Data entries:
======

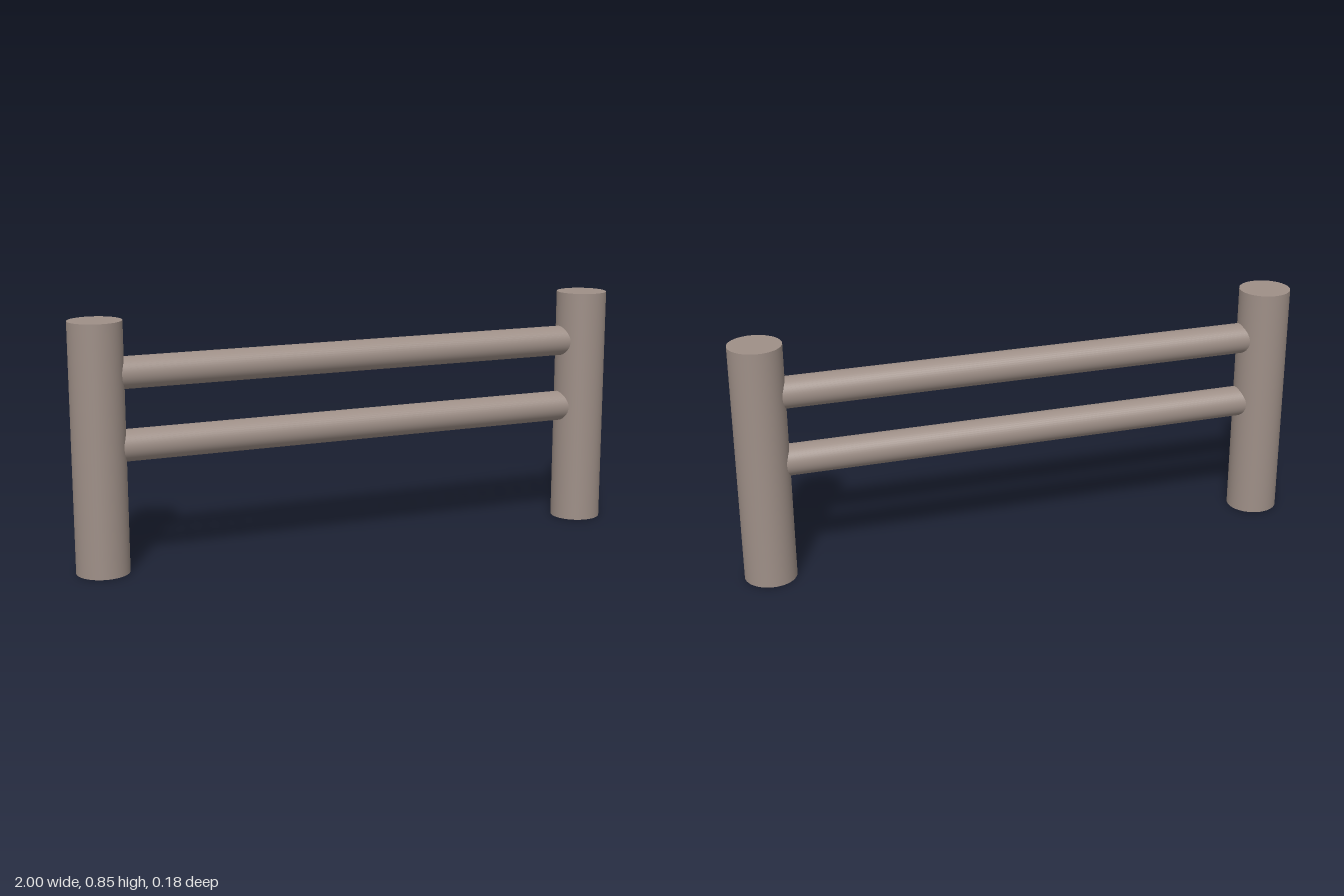
import * as THREE from 'three';

export function createModel() {
  const model = new THREE.Group();
  model.name = 'railFence';

  const wood = new THREE.MeshStandardMaterial({ color: 0x9e8f87 });
  wood.name = 'weatheredWood';

  const postRadius = 0.09, postHeight = 0.848, postX = 1 - postRadius;
  const railRadius = 0.054;

  function addLog(name, radius, length, x, y) {
    const log = new THREE.Mesh(new THREE.CylinderGeometry(radius, radius, length, 48), wood);
    log.name = name;
    log.position.set(x, y, 0);
    model.add(log);
    return log;
  }

  // Upright posts at both ends
  for (const [name, side] of [['leftPost', 1], ['rightPost', -1]]) {
    addLog(name, postRadius, postHeight, side * postX, postHeight / 2);
  }

  // Horizontal rails, with their ends buried in the posts
  for (const [name, y] of [['upperRail', 0.67], ['lowerRail', 0.426]]) {
    addLog(name, railRadius, 2 * postX, 0, y).rotation.z = Math.PI / 2;
  }

  return model;
}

======

→ **INSTRUCTIONS TO FOLLOW**
Would you retype all the lines shown above, exactly as written and without any picture?

→ **TASK RESULT**
import * as THREE from 'three';

export function createModel() {
  const model = new THREE.Group();
  model.name = 'railFence';

  const wood = new THREE.MeshStandardMaterial({ color: 0x9e8f87 });
  wood.name = 'weatheredWood';

  const postRadius = 0.09, postHeight = 0.848, postX = 1 - postRadius;
  const railRadius = 0.054;

  function addLog(name, radius, length, x, y) {
    const log = new THREE.Mesh(new THREE.CylinderGeometry(radius, radius, length, 48), wood);
    log.name = name;
    log.position.set(x, y, 0);
    model.add(log);
    return log;
  }

  // Upright posts at both ends
  for (const [name, side] of [['leftPost', 1], ['rightPost', -1]]) {
    addLog(name, postRadius, postHeight, side * postX, postHeight / 2);
  }

  // Horizontal rails, with their ends buried in the posts
  for (const [name, y] of [['upperRail', 0.67], ['lowerRail', 0.426]]) {
    addLog(name, railRadius, 2 * postX, 0, y).rotation.z = Math.PI / 2;
  }

  return model;
}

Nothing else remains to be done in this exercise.